▶ [Problem requirements]:
Report each line of the entries below that has the word "center" in it.

▶ [Excerpted records]:
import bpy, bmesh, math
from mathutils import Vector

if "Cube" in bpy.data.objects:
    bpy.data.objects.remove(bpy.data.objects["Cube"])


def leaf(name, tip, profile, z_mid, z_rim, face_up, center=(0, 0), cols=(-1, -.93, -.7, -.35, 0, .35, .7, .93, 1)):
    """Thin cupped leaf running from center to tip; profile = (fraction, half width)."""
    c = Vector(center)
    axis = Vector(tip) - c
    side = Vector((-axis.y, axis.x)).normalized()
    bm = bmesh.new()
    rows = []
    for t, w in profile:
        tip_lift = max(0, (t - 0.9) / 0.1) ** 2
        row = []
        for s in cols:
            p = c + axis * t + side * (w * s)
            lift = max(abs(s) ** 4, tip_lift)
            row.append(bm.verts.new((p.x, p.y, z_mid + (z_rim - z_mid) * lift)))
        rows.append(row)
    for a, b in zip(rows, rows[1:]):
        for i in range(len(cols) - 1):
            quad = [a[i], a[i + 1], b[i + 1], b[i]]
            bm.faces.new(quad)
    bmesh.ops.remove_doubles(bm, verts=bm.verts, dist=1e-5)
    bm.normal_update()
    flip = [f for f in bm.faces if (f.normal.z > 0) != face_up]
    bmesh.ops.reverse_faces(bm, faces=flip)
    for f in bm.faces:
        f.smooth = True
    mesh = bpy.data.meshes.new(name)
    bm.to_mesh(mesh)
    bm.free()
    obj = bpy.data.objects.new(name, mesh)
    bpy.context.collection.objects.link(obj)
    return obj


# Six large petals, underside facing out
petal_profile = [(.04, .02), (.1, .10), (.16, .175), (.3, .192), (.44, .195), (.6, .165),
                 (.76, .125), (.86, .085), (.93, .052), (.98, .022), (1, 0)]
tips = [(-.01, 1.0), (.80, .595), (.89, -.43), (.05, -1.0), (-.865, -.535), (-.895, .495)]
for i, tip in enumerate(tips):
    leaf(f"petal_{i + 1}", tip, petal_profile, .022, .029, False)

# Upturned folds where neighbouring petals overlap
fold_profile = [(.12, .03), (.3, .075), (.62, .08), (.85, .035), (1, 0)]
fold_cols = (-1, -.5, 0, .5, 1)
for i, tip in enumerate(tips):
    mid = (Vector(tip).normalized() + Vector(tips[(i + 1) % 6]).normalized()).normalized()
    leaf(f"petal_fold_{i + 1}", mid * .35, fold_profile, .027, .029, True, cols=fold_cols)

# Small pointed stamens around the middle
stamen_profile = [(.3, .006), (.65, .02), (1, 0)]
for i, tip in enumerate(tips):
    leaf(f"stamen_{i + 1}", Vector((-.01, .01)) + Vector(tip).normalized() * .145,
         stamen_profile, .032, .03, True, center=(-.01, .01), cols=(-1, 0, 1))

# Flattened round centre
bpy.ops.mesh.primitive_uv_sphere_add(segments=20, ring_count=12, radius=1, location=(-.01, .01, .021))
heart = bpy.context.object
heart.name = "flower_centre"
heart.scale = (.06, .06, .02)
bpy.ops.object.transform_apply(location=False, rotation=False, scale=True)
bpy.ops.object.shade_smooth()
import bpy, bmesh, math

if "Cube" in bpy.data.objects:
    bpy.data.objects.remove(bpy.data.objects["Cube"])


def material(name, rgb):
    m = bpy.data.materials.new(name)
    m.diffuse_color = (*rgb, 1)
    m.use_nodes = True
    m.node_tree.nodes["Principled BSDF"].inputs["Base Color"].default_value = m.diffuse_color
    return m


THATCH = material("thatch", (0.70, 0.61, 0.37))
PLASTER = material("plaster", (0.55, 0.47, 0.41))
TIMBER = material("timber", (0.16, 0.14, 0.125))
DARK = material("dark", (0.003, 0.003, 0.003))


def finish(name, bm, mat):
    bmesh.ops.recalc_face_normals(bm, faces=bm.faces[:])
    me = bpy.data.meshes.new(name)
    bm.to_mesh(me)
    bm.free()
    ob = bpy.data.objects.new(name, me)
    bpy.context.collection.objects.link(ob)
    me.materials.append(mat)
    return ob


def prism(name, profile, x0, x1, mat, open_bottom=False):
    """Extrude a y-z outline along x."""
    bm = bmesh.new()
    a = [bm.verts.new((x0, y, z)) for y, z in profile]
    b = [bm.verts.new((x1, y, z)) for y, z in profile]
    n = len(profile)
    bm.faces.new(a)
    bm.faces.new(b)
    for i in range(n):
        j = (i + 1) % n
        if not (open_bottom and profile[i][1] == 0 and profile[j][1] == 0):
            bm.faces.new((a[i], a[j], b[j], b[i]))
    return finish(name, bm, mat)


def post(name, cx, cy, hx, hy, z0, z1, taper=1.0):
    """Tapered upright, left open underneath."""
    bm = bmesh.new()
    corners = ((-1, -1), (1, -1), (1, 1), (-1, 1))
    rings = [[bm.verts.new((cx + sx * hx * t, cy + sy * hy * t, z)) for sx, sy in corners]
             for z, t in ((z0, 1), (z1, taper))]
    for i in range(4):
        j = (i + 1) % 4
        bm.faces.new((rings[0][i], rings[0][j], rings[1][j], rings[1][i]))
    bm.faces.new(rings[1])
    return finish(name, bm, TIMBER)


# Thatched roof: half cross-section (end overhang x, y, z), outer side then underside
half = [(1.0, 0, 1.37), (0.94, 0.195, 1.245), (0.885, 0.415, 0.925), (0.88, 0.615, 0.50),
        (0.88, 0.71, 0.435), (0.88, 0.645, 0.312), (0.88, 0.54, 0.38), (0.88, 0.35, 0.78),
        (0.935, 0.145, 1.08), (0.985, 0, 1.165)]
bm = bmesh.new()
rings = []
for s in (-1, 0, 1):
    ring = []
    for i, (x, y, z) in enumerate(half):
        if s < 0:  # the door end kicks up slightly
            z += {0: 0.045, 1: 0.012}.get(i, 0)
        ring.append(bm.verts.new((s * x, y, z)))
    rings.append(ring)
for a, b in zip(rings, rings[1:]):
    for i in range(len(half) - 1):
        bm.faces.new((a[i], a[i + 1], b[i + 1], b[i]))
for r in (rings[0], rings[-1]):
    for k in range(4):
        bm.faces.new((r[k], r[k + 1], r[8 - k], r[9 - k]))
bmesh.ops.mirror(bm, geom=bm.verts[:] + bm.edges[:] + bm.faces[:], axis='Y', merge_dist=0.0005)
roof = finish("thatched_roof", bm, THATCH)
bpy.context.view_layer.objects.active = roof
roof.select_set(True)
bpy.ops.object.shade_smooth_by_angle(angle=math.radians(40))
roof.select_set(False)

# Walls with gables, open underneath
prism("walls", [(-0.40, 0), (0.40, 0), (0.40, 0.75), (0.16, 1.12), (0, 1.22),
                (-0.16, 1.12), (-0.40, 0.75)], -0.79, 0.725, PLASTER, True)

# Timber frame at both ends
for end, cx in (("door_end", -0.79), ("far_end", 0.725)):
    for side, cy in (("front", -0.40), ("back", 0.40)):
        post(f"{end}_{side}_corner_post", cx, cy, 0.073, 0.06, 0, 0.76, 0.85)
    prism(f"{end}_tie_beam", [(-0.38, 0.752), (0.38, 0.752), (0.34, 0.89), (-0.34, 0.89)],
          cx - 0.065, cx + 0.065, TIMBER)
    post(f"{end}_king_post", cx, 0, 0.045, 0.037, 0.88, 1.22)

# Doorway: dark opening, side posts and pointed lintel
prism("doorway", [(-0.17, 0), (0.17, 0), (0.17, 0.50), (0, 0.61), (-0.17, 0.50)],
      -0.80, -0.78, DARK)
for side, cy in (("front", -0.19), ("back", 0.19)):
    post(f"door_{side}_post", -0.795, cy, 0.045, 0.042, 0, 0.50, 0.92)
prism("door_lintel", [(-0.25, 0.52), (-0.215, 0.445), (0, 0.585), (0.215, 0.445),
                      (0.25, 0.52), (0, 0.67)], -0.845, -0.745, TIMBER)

▶ [Solution for this task]:
def leaf(name, tip, profile, z_mid, z_rim, face_up, center=(0, 0), cols=(-1, -.93, -.7, -.35, 0, .35, .7, .93, 1)):
    """Thin cupped leaf running from center to tip; profile = (fraction, half width)."""
    c = Vector(center)
         stamen_profile, .032, .03, True, center=(-.01, .01), cols=(-1, 0, 1))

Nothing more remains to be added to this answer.